━━━ Recorded information

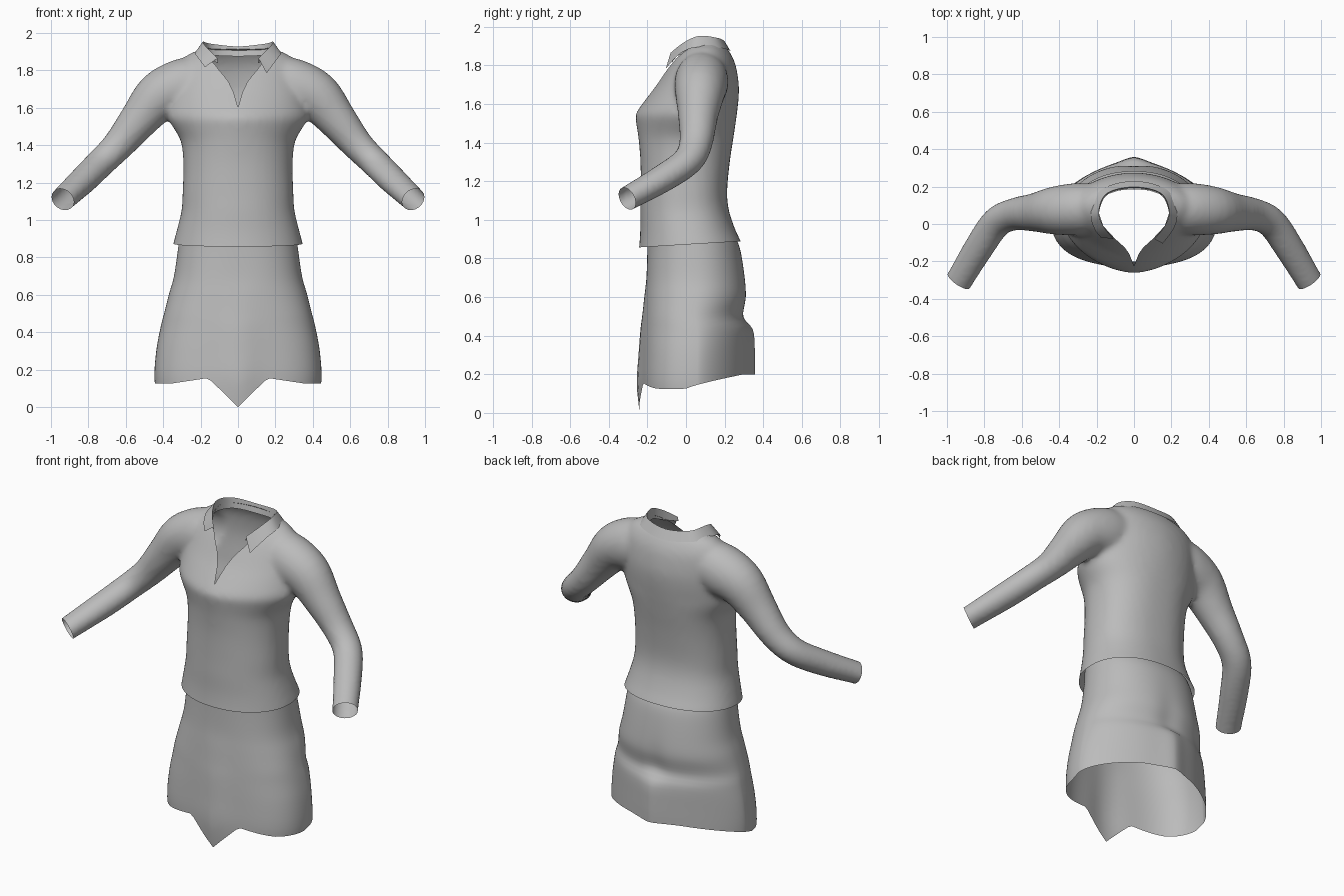
import bpy, bmesh, math
from mathutils import Vector

cube = bpy.data.objects.get("Cube")
if cube:
    bpy.data.objects.remove(cube, do_unlink=True)

grey = bpy.data.materials.new("cloth grey")
grey.use_nodes = True
COLOR = (0.5, 0.5, 0.5, 1)
grey.diffuse_color = COLOR
grey.node_tree.nodes["Principled BSDF"].inputs["Base Color"].default_value = COLOR


def catmull(rows, steps):
    """Smooth curve through rows of numbers."""
    out = []
    for i in range(len(rows) - 1):
        a, b, c, d = (rows[max(0, min(len(rows) - 1, i + k))] for k in (-1, 0, 1, 2))
        for s in range(steps):
            t = s / steps
            out.append([q + t / 2 * (r - p + t * (2 * p - 5 * q + 4 * r - w + t * (3 * (q - r) + w - p)))
                        for p, q, r, w in zip(a, b, c, d)])
    return out + [list(rows[-1])]


def sample(rows, z):
    """Values of a descending profile at height z."""
    for a, b in zip(rows, rows[1:]):
        if b[0] <= z <= a[0]:
            t = (z - a[0]) / (b[0] - a[0])
            return [p + t * (q - p) for p, q in zip(a, b)]
    return rows[0] if z > rows[0][0] else rows[-1]


def oval(half, front, back, angle, n_front, n_back):
    c, s = math.cos(angle), math.sin(angle)
    n = n_front if s < 0 else n_back
    x = half * math.copysign(abs(c) ** (2 / n), c)
    y = (front + back) / 2 + (back - front) / 2 * math.copysign(abs(s) ** (2 / n), s)
    return x, y


def loft(bm, rings, closed=True, caps=False):
    rows = [[bm.verts.new(p) for p in ring] for ring in rings]
    n = len(rows[0])
    faces = []
    for a, b in zip(rows, rows[1:]):
        for i in range(n if closed else n - 1):
            j = (i + 1) % n
            faces.append(bm.faces.new((a[i], a[j], b[j], b[i])))
    if caps:
        faces += [bm.faces.new(rows[0]), bm.faces.new(rows[-1])]
    bmesh.ops.recalc_face_normals(bm, faces=faces)


def make(name, bm):
    mesh = bpy.data.meshes.new(name)
    for f in bm.faces:
        f.smooth = True
    bm.to_mesh(mesh)
    bm.free()
    mesh.materials.append(grey)
    obj = bpy.data.objects.new(name, mesh)
    bpy.context.collection.objects.link(obj)
    return obj


# Skirt: lofted tube with a pointed front hem
# rows: height, half width, front, back, front and back roundness, front ridge, seat crease
SKIRT = catmull([(.92, .31, -.2, .25, 2.3, 2.2, 0, 0), (.85, .32, -.2, .28, 2.3, 2.15, 0, 0),
                 (.7, .342, -.205, .308, 2.35, 2.1, 0, -.004), (.6, .37, -.21, .318, 2.4, 2, .006, -.01),
                 (.5, .395, -.215, .306, 2.45, 1.85, .012, -.012), (.43, .413, -.218, .335, 2.5, 1.7, .018, .012),
                 (.3, .437, -.222, .342, 2.6, 1.58, .024, .015), (.15, .447, -.225, .342, 2.65, 1.55, .03, .015),
                 (0, .43, -.215, .342, 2.65, 1.55, .025, .015)], 4)


def hem(x, y):
    if y < 0 and abs(x) < .16:
        return .155 * abs(x) / .16
    if y < 0:
        return .155 - .03 * min(1, (abs(x) - .16) / .2)
    return .125 + .075 * min(1, y / .3) ** .8


COLS, ROWS = 112, 34
skirt_rings = []
for r in range(ROWS + 1):
    ring = []
    for i in range(COLS):
        a = 2 * math.pi * i / COLS
        low = hem(*oval(.447, -.225, .342, a, 2.65, 1.55))
        z = .92 + (low - .92) * r / ROWS
        _, half, front, back, n_front, n_back, ridge, crease = sample(SKIRT, z)
        x, y = oval(half, front, back, a, n_front, n_back)
        if y > 0:
            y += crease * math.exp(-(x / .07) ** 2)
        else:
            y -= ridge * math.exp(-(x / .11) ** 2)
        ring.append((x, y, z))
    skirt_rings.append(ring)
bm = bmesh.new()
loft(bm, skirt_rings)
make("skirt", bm)

# Blouse: closed torso and sleeves fused into one skin
# torso rows: height, half width, front, back, front and back roundness
TORSO = catmull([(.8, .36, -.25, .31, 2.1, 2.2), (.87, .347, -.242, .292, 2.1, 2.2),
                 (.95, .326, -.237, .255, 2.1, 2.25), (1.05, .302, -.237, .222, 2.1, 2.35),
                 (1.15, .296, -.235, .213, 2.1, 2.4), (1.3, .292, -.236, .227, 2.05, 2.4),
                 (1.42, .305, -.246, .245, 1.9, 2.35), (1.5, .35, -.258, .257, 1.75, 2.15),
                 (1.55, .375, -.26, .264, 1.7, 2), (1.62, .37, -.212, .272, 1.8, 1.95),
                 (1.7, .36, -.152, .274, 1.9, 1.9), (1.8, .34, -.09, .258, 1.9, 1.9),
                 (1.86, .3, -.045, .232, 1.95, 1.95), (1.9, .235, 0, .202, 2, 2),
                 (1.94, .12, .06, .15, 2, 2)], 3)
# sleeve rows: centre, upright radius, level radius
ARM = catmull([(.2, .085, 1.735, .14, .13), (.3, .08, 1.712, .15, .14), (.42, .072, 1.66, .134, .13),
               (.53, .062, 1.535, .106, .104), (.64, .052, 1.4, .085, .087), (.735, .008, 1.305, .077, .083),
               (.825, -.12, 1.215, .073, .08), (.937, -.305, 1.11, .063, .073),
               (.99, -.395, 1.06, .06, .073)], 4)
turn = [2 * math.pi * i / 48 for i in range(48)]
bm = bmesh.new()
loft(bm, [[(*oval(h, f, b, a, nf, nb), z) for a in turn] for z, h, f, b, nf, nb in TORSO], caps=True)
for side in (1, -1):
    pts = [Vector((side * p[0], p[1], p[2])) for p in ARM]
    rings = []
    for i, p in enumerate(pts):
        way = pts[min(i + 1, len(pts) - 1)] - pts[max(i - 1, 0)]
        q = way.to_track_quat('Z', 'Y')
        tall, wide = ARM[i][3:]
        rings.append([p + q @ Vector((wide * math.cos(a), tall * math.sin(a), 0)) for a in turn[::2]])
    loft(bm, rings, caps=True)
blouse = make("blouse", bm)
fuse = blouse.modifiers.new("fuse", 'REMESH')
fuse.mode = 'VOXEL'
fuse.voxel_size = .016
relax = blouse.modifiers.new("relax", 'SMOOTH')
relax.factor = .5
relax.iterations = 8
fused = bpy.data.meshes.new_from_object(blouse.evaluated_get(bpy.context.evaluated_depsgraph_get()))
bpy.data.objects.remove(blouse, do_unlink=True)
bm = bmesh.new()
bm.from_mesh(fused)
bpy.data.meshes.remove(fused)


def slice_skin(point, normal, keep=None, clear=True):
    faces = [f for f in bm.faces if keep is None or keep(f.calc_center_median())]
    geom = set(faces) | {e for f in faces for e in f.edges} | {v for f in faces for v in f.verts}
    bmesh.ops.bisect_plane(bm, geom=list(geom), dist=1e-5, plane_co=point,
                           plane_no=normal, clear_outer=clear)


# Open the waist hem and the cuffs
slice_skin((0, 0, .872), (0, .06, -1))
for side in (1, -1):
    slice_skin((side * .937, -.305, 1.11), (side * .52, -.75, -.35))

# Cut the neck opening and the front slit
half_neck = [(0, -.225), (.025, -.16), (.05, -.125), (.1, -.08), (.165, -.01), (.188, .06),
             (.175, .12), (.14, .16), (.08, .18), (0, .186)]
neck = half_neck + [(-x, y) for x, y in half_neck[-2:0:-1]]
edges = list(zip(neck, neck[1:] + neck[:1]))
for (x1, y1), (x2, y2) in edges:
    slice_skin((x1, y1, 0), (y2 - y1, x1 - x2, 0), lambda c: c.z > 1.5 and abs(c.x) < .23, False)
slice_skin((0, 0, 0), (1, 0, 0), lambda c: abs(c.x) < .05 and c.y < 0, False)


def in_neck(c):
    hits = [(x2 - x1) * (c.y - y1) / (y2 - y1) + x1 > c.x
            for (x1, y1), (x2, y2) in edges if (y1 > c.y) != (y2 > c.y)]
    return c.z > 1.5 and sum(hits) % 2 == 1


bmesh.ops.delete(bm, geom=[f for f in bm.faces if in_neck(f.calc_center_median())], context='FACES')
slit = [e for e in bm.edges if all(abs(v.co.x) < 1e-4 and v.co.y < 0 for v in e.verts)]
bmesh.ops.split_edges(bm, edges=slit)
make("blouse", bm)

# Collar: folded band, inner edge / fold / outer edge, with a point at each front end
INNER = [(.108, -.08, 1.84), (.165, -.01, 1.86), (.187, .06, 1.885), (.14, .159, 1.88), (0, .185, 1.875)]
FOLD = [(.109, -.08, 1.865), (.165, -.01, 1.92), (.188, .07, 1.953), (.143, .165, 1.942), (0, .198, 1.928)]
OUTER = [(.153, -.104, 1.785), (.212, -.025, 1.865), (.23, .06, 1.895), (.178, .182, 1.89), (0, .23, 1.875)]


def around(half, short):
    right = [(-x, y, z) for x, y, z in half[:-1]]
    if short:  # the right-hand point is smaller
        right[0] = tuple(Vector(right[0]).lerp(Vector(right[1]), .4))
    return catmull(half + right[::-1], 6)


bm = bmesh.new()
loft(bm, [around(INNER, False), around(FOLD, False), around(OUTER, True)], closed=False)
collar = make("collar", bm)
bpy.context.view_layer.objects.active = collar
collar.select_set(True)
bpy.ops.object.shade_smooth_by_angle(angle=math.radians(50))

━━━━━━

▶ Task details:
Go through the listing and copy each line with the string "keep".

▶ Answer to this task:
def slice_skin(point, normal, keep=None, clear=True):
    faces = [f for f in bm.faces if keep is None or keep(f.calc_center_median())]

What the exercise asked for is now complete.